The launch of the Netherlands’ online market has been much discussed in the news about the gambling legislation worldwide. However, many questions still remain open and lack explanation.
Karin Beumer, Business Development Manager at EM Group Netherlands, has explained what the segregation of players’ funds is, whether it is difficult to obtain a Dutch gambling license, and how increased gambling taxes will influence operators.
Please tell Login Casino readers more about the Netherlands’ regulatory regime in the gambling industry, especially about the obligatory separation of a player’s funds.
As most readers will know, the Netherlands is in the process of opening up its online gaming market. The new license will launch as of October 1st of this year, and the Dutch regulator (the “KSA”) has placed much emphasis on the protection of players. Not only from an addiction prevention perspective but also with regards to protecting their online and financial position. Therefore, operators applying for a Dutch license must adhere to strict regulation, which is slightly different from regulations in other jurisdictions.
One important aspect that has been heavily discussed by those involved, is the separation of player funds from the operator’s own risk baring capital.

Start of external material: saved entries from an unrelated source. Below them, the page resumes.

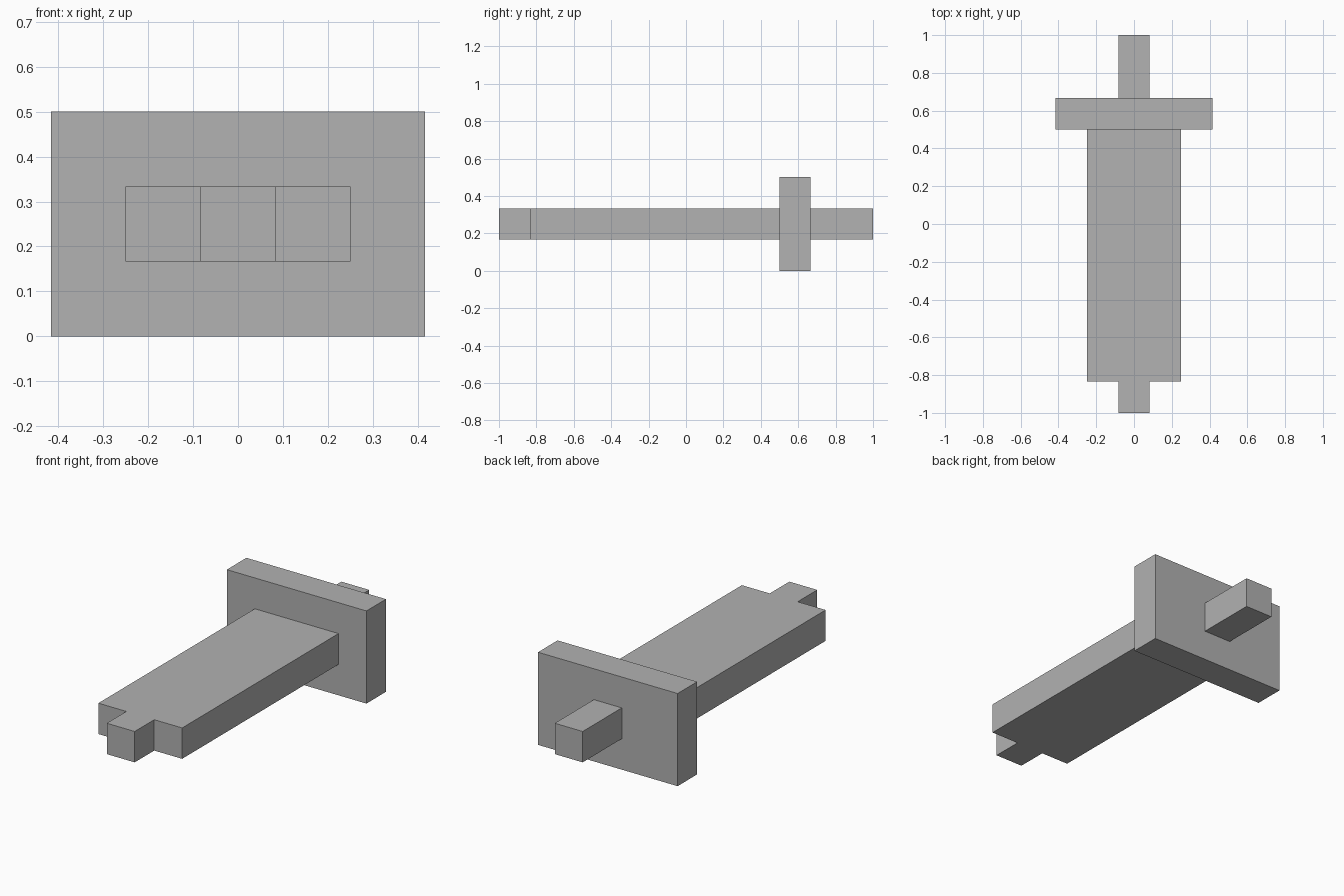
import bpy
import bmesh
from mathutils import Matrix, Vector

U = 1 / 6  # base module: every part is a whole or half multiple of it

cube = bpy.data.objects.get("Cube")
if cube:
    bpy.data.objects.remove(cube, do_unlink=True)

grey = bpy.data.materials.new("plain grey")
grey.use_nodes = True
colour = (0.445, 0.445, 0.445, 1)
grey.diffuse_color = colour
grey.node_tree.nodes["Principled BSDF"].inputs["Base Color"].default_value = colour


def finish(name, bm):
    """Turn a bmesh into a flat-shaded object in the shared grey."""
    bmesh.ops.recalc_face_normals(bm, faces=bm.faces)
    mesh = bpy.data.meshes.new(name)
    bm.to_mesh(mesh)
    bm.free()
    mesh.materials.append(grey)
    obj = bpy.data.objects.new(name, mesh)
    bpy.context.collection.objects.link(obj)


def box(name, width, height, y0, y1):
    """Box centred on the long axis, from y0 to y1, in modules."""
    bm = bmesh.new()
    size = Vector((width, y1 - y0, height)) * U
    centre = Vector((0, (y0 + y1) / 2, 1.5)) * U
    bmesh.ops.create_cube(bm, size=1, matrix=Matrix.LocRotScale(centre, None, size))
    finish(name, bm)


def slab(name, half_outline, z0, z1):
    """Solid between z0 and z1 from an outline mirrored about x = 0, in modules."""
    outline = half_outline + [(-x, y) for x, y in reversed(half_outline)]
    bm = bmesh.new()
    low, high = [[bm.verts.new(Vector((x, y, z)) * U) for x, y in outline] for z in (z0, z1)]
    bm.faces.new(low)
    bm.faces.new(high)
    for i in range(len(outline)):
        bm.faces.new((low[i - 1], low[i], high[i], high[i - 1]))
    finish(name, bm)


# Broad blade with a narrow stepped tip
slab("blade", [(0.5, -6), (0.5, -5), (1.5, -5), (1.5, 3)], 1, 2)
# Upright cross guard
box("guard", 5, 3, 3, 4)
# Square grip behind the guard
box("grip", 1, 1, 4, 6)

Although the requirement is not that uncommon, the options provided by the Dutch regulator to obtain this separation are somewhat unknown.

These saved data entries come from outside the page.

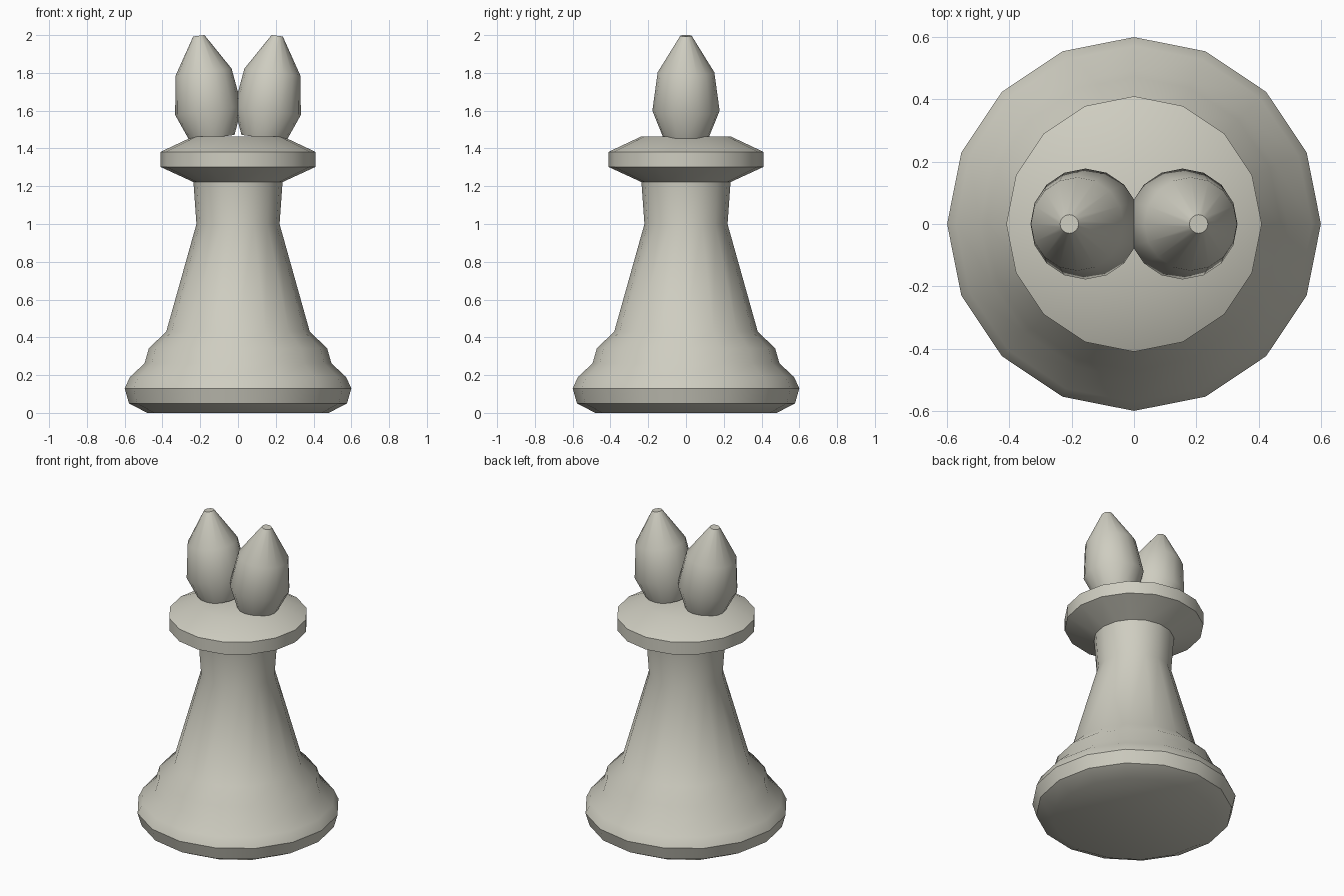
import bpy, bmesh, math
from mathutils import Matrix

cube = bpy.data.objects.get("Cube")
if cube:
    bpy.data.objects.remove(cube, do_unlink=True)

# Single warm ivory material
ivory = bpy.data.materials.new("warm_ivory")
ivory.use_nodes = True
colour = (0.62, 0.61, 0.53, 1.0)
ivory.diffuse_color = colour
ivory.node_tree.nodes["Principled BSDF"].inputs["Base Color"].default_value = colour


def lathe(name, profile, transform=Matrix(), sides=16, smooth=35):
    """Stack rings from (radius, height) pairs and close both ends."""
    bm = bmesh.new()
    rings = []
    for r, z in profile:
        angles = [math.tau * i / sides for i in range(sides)]
        rings.append([bm.verts.new((r * math.cos(a), r * math.sin(a), z)) for a in angles])
    for low, high in zip(rings, rings[1:]):
        for i in range(sides):
            j = (i + 1) % sides
            bm.faces.new((low[i], low[j], high[j], high[i]))
    bm.faces.new(rings[0][::-1])
    bm.faces.new(rings[-1])
    bm.transform(transform)
    mesh = bpy.data.meshes.new(name)
    bm.to_mesh(mesh)
    bm.free()
    mesh.materials.append(ivory)
    obj = bpy.data.objects.new(name, mesh)
    bpy.context.collection.objects.link(obj)
    bpy.ops.object.select_all(action="DESELECT")
    obj.select_set(True)
    bpy.context.view_layer.objects.active = obj
    bpy.ops.object.shade_smooth_by_angle(angle=math.radians(smooth))
    return obj


# Stepped base, tapering stem and flared collar
lathe("body", [
    (0.48, 0), (0.577, 0.05), (0.6, 0.13), (0.572, 0.19), (0.495, 0.262),
    (0.472, 0.342), (0.38, 0.43), (0.22, 1.0), (0.236, 1.222),
    (0.41, 1.302), (0.41, 1.382), (0.24, 1.462),
])

# Two pointed buds leaning outward on the collar
bud = [(0.12, -0.005), (0.178, 0.14), (0.15, 0.345), (0.03, 0.54)]
for side, name in ((1, "left_bud"), (-1, "right_bud")):
    lean = Matrix.Rotation(side * math.radians(7.4), 4, "Y")
    lathe(name, bud, Matrix.Translation((side * 0.138, 0, 1.461)) @ lean)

Operators may choose to separate their players’ funds by means of a banking guarantee, by means of a third-party account (in Dutch: derdengeldenrekening), or a third-party funds foundation (in Dutch: stichting derdengelden). And then there is the option “other”, which gives the operators the possibility to find another solution. In the last case, however, the Dutch regulator reserves the right to postpone their decision, which might cause the operator license not to be ready when the market opens.
To continue the previous questions, what difficulties will operators face with funds segregation?
The difficulty with the options provided by the KSA is not the options themselves. They are clear and understandable and provide strong measures to separate the players’ funds from those of the operator.
The issue is that the separation options are difficult to obtain as banks in the Netherlands, as elsewhere, are hesitant to enter into a professional relationship with companies related to online gaming. Keeping in mind that, for most of the options, a Dutch bank is required, or at least a bank with a license to operate in the Netherlands. When a gaming company or its corporate structure does not have an existing relationship with such a bank, it is difficult to obtain such a guarantee.
When the bank is willing to provide the operator with a guarantee, other factors come into play: who will be appointed as beneficiary(ies) of the guarantee, and also the costs: when you have a company with EUR 2 million in annual outstanding player funds, a guarantee could set you back EUR 50K per year, no other services included.
The third option is the third-party funds foundation. At first sight, this option seems to be the most time-consuming and difficult option to many. In our opinion, this is the safest, most structurally sound, and maybe the least time-consuming option for operators, as they would not have to do much after the incorporation of the foundation.